Alon Goren, Amalia Tabib, Merav Hecht, Howard Cedar*

*Corresponding author for this work

Research output: Contribution to journalArticlepeer-review

113 Scopus citations

Abstract

The human β-globin genes constitute a large chromosomal domain that is developmentally regulated. In non-erythroid cells, these genes replicate late in S phase, while in erythroid cells, replication is early. The replication origin is packaged with acetylated histones in erythroid cells, yet is associated with deacetylated histones in nonerythroid cells. Recruitment of histone acetylases to this origin brings about a transcription-independent shift to early replication in lymphocytes. In contrast, tethering of a histone deacetylase in erythroblasts causes a shift to late replication. These results suggest that histone modification at the origin serves as a binary switch for controlling replication timing.

Original languageAmerican English
Pages (from-to)1319-1324
Number of pages6
JournalGenes and Development
Volume22
Issue number10
DOIs
StatePublished - 15 May 2008

Keywords

  • Chromatin structure
  • Development
  • Epigenetics
  • Gene expression
  • Replication timing

Fingerprint

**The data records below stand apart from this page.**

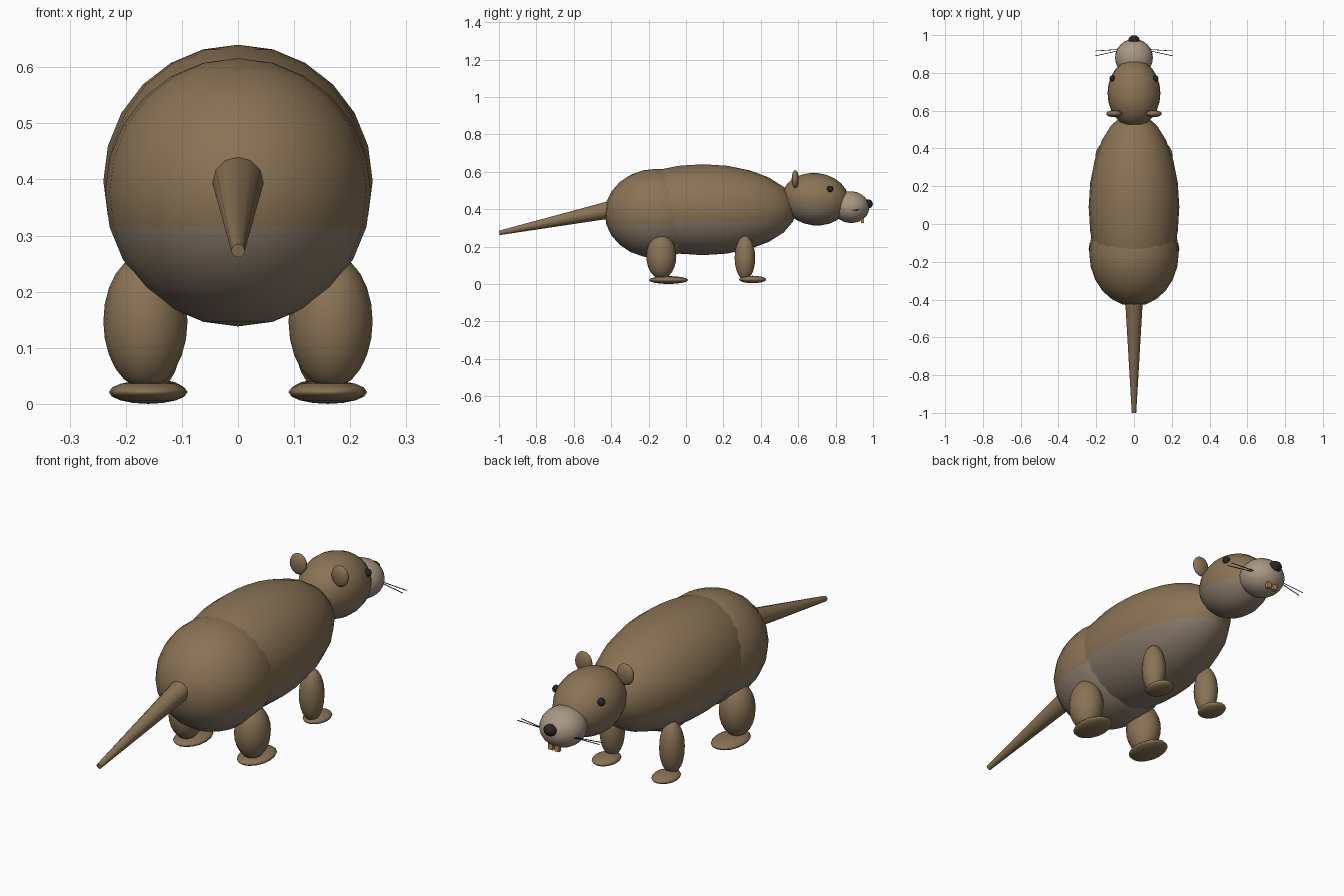
import bpy
import math
from mathutils import Vector

if "Cube" in bpy.data.objects:
    bpy.data.objects.remove(bpy.data.objects["Cube"])


def material(name, rgb):
    m = bpy.data.materials.new(name)
    m.diffuse_color = (*rgb, 1)
    m.use_nodes = True
    m.node_tree.nodes["Principled BSDF"].inputs["Base Color"].default_value = m.diffuse_color
    return m


FUR = material("brown fur", (0.254, 0.171, 0.091))
BELLY = material("grey brown belly", (0.254, 0.195, 0.144))
MUZZLE = material("pale muzzle", (0.392, 0.305, 0.223))
DARK = material("near black", (0.025, 0.017, 0.017))
TOOTH = material("orange tooth", (0.50, 0.27, 0.075))


def finish(name, mat):
    ob = bpy.context.object
    ob.name = name
    ob.data.materials.append(mat)
    return ob


def ellipsoid(name, centre, radii, mat, pitch=0, under=None, seg=24, rings=12):
    """Smooth stretched sphere; faces below the first ring under the middle may differ."""
    bpy.ops.mesh.primitive_uv_sphere_add(segments=seg, ring_count=rings, radius=1,
                                         location=centre, rotation=(pitch, 0, 0))
    ob = finish(name, mat)
    ob.scale = radii
    bpy.ops.object.shade_smooth()
    if under:
        ob.data.materials.append(under)
        for p in ob.data.polygons:
            if p.center.z < -0.26:
                p.material_index = 1
    return ob


def rod(name, a, b, r1, r2, mat, sides):
    """Tapered rod from a to b."""
    a, b = Vector(a), Vector(b)
    d = b - a
    bpy.ops.mesh.primitive_cone_add(vertices=sides, radius1=r1, radius2=r2, depth=d.length,
                                    location=(a + b) / 2,
                                    rotation=d.to_track_quat('Z', 'Y').to_euler())
    ob = finish(name, mat)
    bpy.ops.object.shade_smooth_by_angle(angle=math.radians(40))
    return ob


# Torso
ellipsoid("body", (0, 0.09, 0.397), (0.24, 0.50, 0.243), FUR, under=BELLY)
ellipsoid("rump", (0, -0.155, 0.377), (0.237, 0.28, 0.239), FUR, under=BELLY)

# Head
tilt = math.radians(-6)
ellipsoid("head", (0, 0.692, 0.453), (0.14, 0.18, 0.14), FUR, tilt, under=BELLY)
ellipsoid("muzzle", (0, 0.88, 0.411), (0.10, 0.10, 0.085), MUZZLE, tilt)
ellipsoid("nose", (0, 0.973, 0.428), (0.03, 0.026, 0.025), DARK, seg=16, rings=8)

# Tail
rod("tail", (0, -0.38, 0.402), (0, -0.998, 0.273), 0.048, 0.012, FUR, 12)

for side, s in (("left", -1), ("right", 1)):
    # Face details
    ellipsoid(f"{side}_ear", (s * 0.105, 0.584, 0.561), (0.042, 0.019, 0.048), FUR,
              seg=16, rings=8)
    ellipsoid(f"{side}_eye", (s * 0.113, 0.77, 0.508), (0.017, 0.017, 0.017), DARK,
              seg=12, rings=8)
    bpy.ops.mesh.primitive_cube_add(size=1, location=(s * 0.016, 0.943, 0.348))
    finish(f"{side}_tooth", TOOTH).scale = (0.022, 0.016, 0.044)
    rod(f"{side}_front_whisker", (s * 0.07, 0.925, 0.398), (s * 0.205, 0.916, 0.396),
        0.002, 0.002, DARK, 6)
    rod(f"{side}_rear_whisker", (s * 0.07, 0.92, 0.396), (s * 0.205, 0.89, 0.394),
        0.002, 0.002, DARK, 6)

    # Legs and feet
    ellipsoid(f"{side}_hind_leg", (s * 0.165, -0.132, 0.147), (0.075, 0.08, 0.12), FUR,
              seg=16)
    ellipsoid(f"{side}_hind_foot", (s * 0.16, -0.093, 0.021), (0.07, 0.105, 0.021), FUR,
              seg=16, rings=8)
    ellipsoid(f"{side}_front_leg", (s * 0.15, 0.315, 0.14), (0.053, 0.055, 0.118), FUR,
              seg=16)
    ellipsoid(f"{side}_front_foot", (s * 0.15, 0.356, 0.024), (0.055, 0.073, 0.02), FUR,
              seg=16, rings=8)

Dive into the research topics of 'DNA replication timing of the human β-globin domain is controlled by histone modification at the origin'. Together they form a unique fingerprint.

Cite this